Dashboard

Hands down best video ever! Totally hilarious, partly because it has nothing to do with the song it’s supposed to be representing. Of course, neither is the song itself meant to be especially deep and meaningful. Isaac Brock ad-libbed all the words to fit the tune anyway. “To see someone produce those lyrics just off the top of his head is amazing: I’ve never seen it done in such a way” marvels Johnny Marr. Quite. It worked and turned into one of their best songs, and became a big hit by their own modest standards, and earned high honors in the admittedly narrow category of Best Guitar Solos Played By Johnny Marr. And they got to make such a great video. I particularly like the bit where his hands turn into tentacles.

Broke

Modest Mouse, circa 2007. The upsidedown gentleman on the right is Johnny Marr. Yes, that Johnny Marr. After two decades as a hired gun for anybody and everybody he finally found another really good band to join fulltime. So if you noticed that in 2006 Modest Mouse jumped from being merely great to downright amazing, well, now you know why. Here’s hoping for a really long future of fruitful collaboration. Pretty sure Isaac Brock won’t be having any uppity thoughts of going solo.

Broke account so I broke a sweat
I’ve bought some things that I sort of regret about now

Broke my pace and ran out of time
Sometimes I’m so full of shit that it should be a crime

Broke a promise cause my car broke down
Such a classic excuse it should be bronze by now

Broke your glasses, but it broke the ice
You said that I was an asshole and I paid the price

Broken hearts want broken necks
I’ve done some things that I want to forget but I can’t

Broke up, and I’m relieved somehow
It’s the end of the discussions that just go round and round
And round, and round, and round, and round,
And round, and round it shouldn’t have been anyway
No way, no way, that’s right, that’s right
Uh oh, uh oh, uh oh, uh no
Uh oh, uh oh, uh oh, uh no

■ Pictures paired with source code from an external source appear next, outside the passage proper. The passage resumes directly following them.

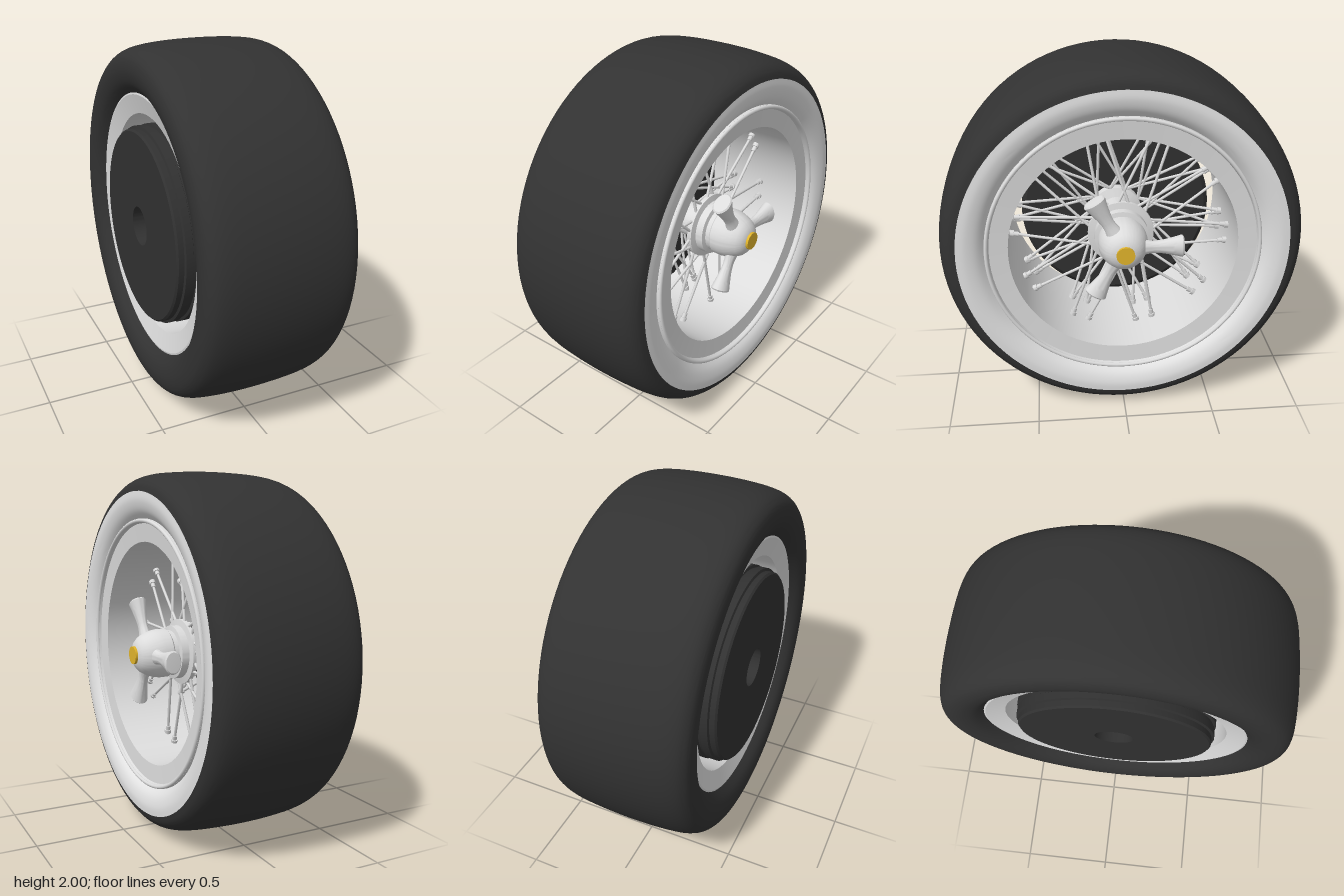
import * as THREE from 'three';
import { toCreasedNormals } from 'three/addons/utils/BufferGeometryUtils.js';

const material = (name, color) => {
  const m = new THREE.MeshStandardMaterial({ color });
  m.name = name;
  return m;
};

export function createModel() {
  const rubber = material('black rubber', 0x323232);
  const white = material('white sidewall', 0xe4e4e4);
  const metal = material('bright metal', 0xdcdcdc);
  const iron = material('dark drum', 0x313131);
  const gold = material('gold', 0xe2b52c);

  const model = new THREE.Group();
  model.name = 'wireWheel';
  const wheel = new THREE.Group();
  wheel.name = 'wheel';
  wheel.position.y = 1;
  model.add(wheel);

  const add = (name, geometry, mat, parent = wheel) => {
    const mesh = new THREE.Mesh(geometry, mat);
    mesh.name = name;
    parent.add(mesh);
    return mesh;
  };
  const vectors = (list) => list.map(([r, a]) => new THREE.Vector2(r, a));
  const smooth = (list, n) => new THREE.SplineCurve(vectors(list)).getPoints(n);
  // Profiles are [radius, position along the axle]; the axle lies on x
  const turn = (name, points, mat, crease = 0.5) => {
    const g = toCreasedNormals(new THREE.LatheGeometry(points, 96), crease);
    return add(name, g.rotateZ(-Math.PI / 2), mat);
  };
  // Point on the wheel at a radius, angle and axle position
  const at = (r, t, a) => new THREE.Vector3(a, r * Math.sin(t), -r * Math.cos(t));
  const deg = THREE.MathUtils.degToRad;

  // Tyre: one shoulder mirrored about its middle, plus the white outer sidewall
  const sidewall = [[0.7, 0.3], [0.74, 0.348], [0.785, 0.385], [0.84, 0.402], [0.89, 0.401]];
  const shoulder = [[0.89, 0.401], [0.93, 0.386], [0.963, 0.347], [0.984, 0.272], [0.996, 0.14]];
  const back = [...sidewall.slice(0, 4), ...shoulder].map(([r, a]) => [r, -0.03 - a]);
  turn('tyre', smooth([...back, [1, -0.015], ...shoulder.slice().reverse()], 72), rubber, 0.7);
  turn('whiteSidewall', smooth(sidewall.slice().reverse(), 20), white, 0.7);

  // Rim with a deep barrel and a rolled lip
  turn('rim', vectors([
    [0.62, -0.345], [0.725, -0.375], [0.742, -0.37], [0.69, -0.28], [0.69, 0.28],
    [0.745, 0.34], [0.745, 0.367], [0.725, 0.37], [0.72, 0.352], [0.62, 0.345], [0.62, -0.345],
  ]), metal);
  const lip = add('rimLip', new THREE.TorusGeometry(0.734, 0.011, 10, 96), metal);
  lip.rotation.y = Math.PI / 2;
  lip.position.x = 0.368;

  // Brake drum with stepped edge and a hole in its back
  turn('brakeDrum', vectors([
    [0, -0.25], [0.11, -0.25], [0.11, -0.415], [0.53, -0.415], [0.54, -0.405], [0.54, -0.375],
    [0.555, -0.37], [0.555, -0.33], [0.545, -0.325], [0.545, -0.31], [0.56, -0.305],
    [0.56, -0.22], [0.535, -0.2], [0, -0.2],
  ]), iron);

  // Hub with spoke flanges and rounded nose
  turn('hub', vectors([
    [0, -0.202], [0.15, -0.202], [0.15, -0.15], [0.1, -0.13], [0.1, 0.1], [0.185, 0.12],
    [0.185, 0.145], [0.15, 0.152], [0.15, 0.195], [0.125, 0.2], [0.125, 0.225],
    [0.135, 0.235], [0.136, 0.28], [0.13, 0.315], [0.118, 0.35], [0.102, 0.38],
    [0.08, 0.402], [0.05, 0.416], [0, 0.418],
  ]), metal);
  const cap = add('noseCap', new THREE.CylinderGeometry(0.05, 0.05, 0.02, 16), gold);
  cap.rotation.z = -Math.PI / 2;
  cap.position.x = 0.42;

  // Three flared wings of the spinner
  const wingProfile = [...smooth([[0.05, 0.08], [0.036, 0.15], [0.038, 0.2], [0.05, 0.26], [0.064, 0.315]], 20),
    ...vectors([[0.056, 0.323], [0, 0.325]])];
  const wingShape = toCreasedNormals(new THREE.LatheGeometry(wingProfile, 32).scale(0.75, 1, 1), 0.6);
  for (let i = 0; i < 3; i++) {
    const wing = add('spinnerWing', wingShape, metal);
    wing.rotation.x = deg(120 * i - 90);
    wing.position.x = 0.33;
  }

  // Wire spokes in ten groups, each ending in a nipple at the rim
  const rod = (name, from, to, radius, sides, parent) => {
    const d = to.clone().sub(from);
    const mesh = add(name, new THREE.CylinderGeometry(radius, radius, d.length(), sides), metal, parent);
    mesh.position.copy(from).addScaledVector(d, 0.5);
    mesh.quaternion.setFromUnitVectors(new THREE.Vector3(0, 1, 0), d.normalize());
  };
  const layers = [
    { rimA: 0.09, hubA: 0.132, hubR: 0.165, swing: 30 },
    { rimA: -0.1, hubA: -0.16, hubR: 0.135, swing: -45 },
    { rimA: -0.1, hubA: -0.16, hubR: 0.135, swing: 42 },
  ];
  for (let i = 0; i < 10; i++) {
    const group = new THREE.Group();
    group.name = 'spokeGroup';
    wheel.add(group);
    for (const { rimA, hubA, hubR, swing } of layers) {
      for (const side of [-1, 1]) {
        const middle = 36 * i - 4.5;
        const outer = at(0.622, deg(middle + side * 4.5), rimA);
        const inner = at(hubR, deg(middle + side * swing), hubA);
        rod('spoke', inner, outer, 0.0085, 8, group);
        rod('nipple', outer.clone().lerp(inner, 0.11), outer, 0.014, 8, group);
        rod('nippleCollar', outer.clone().lerp(inner, 0.05), outer, 0.02, 8, group);
      }
    }
  }
  return model;
}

It was like everything was evidence of broken (time?)
You’re living on fancy wine
You’ll drink that turpentine
You’re starting conversations
You don’t even know the topic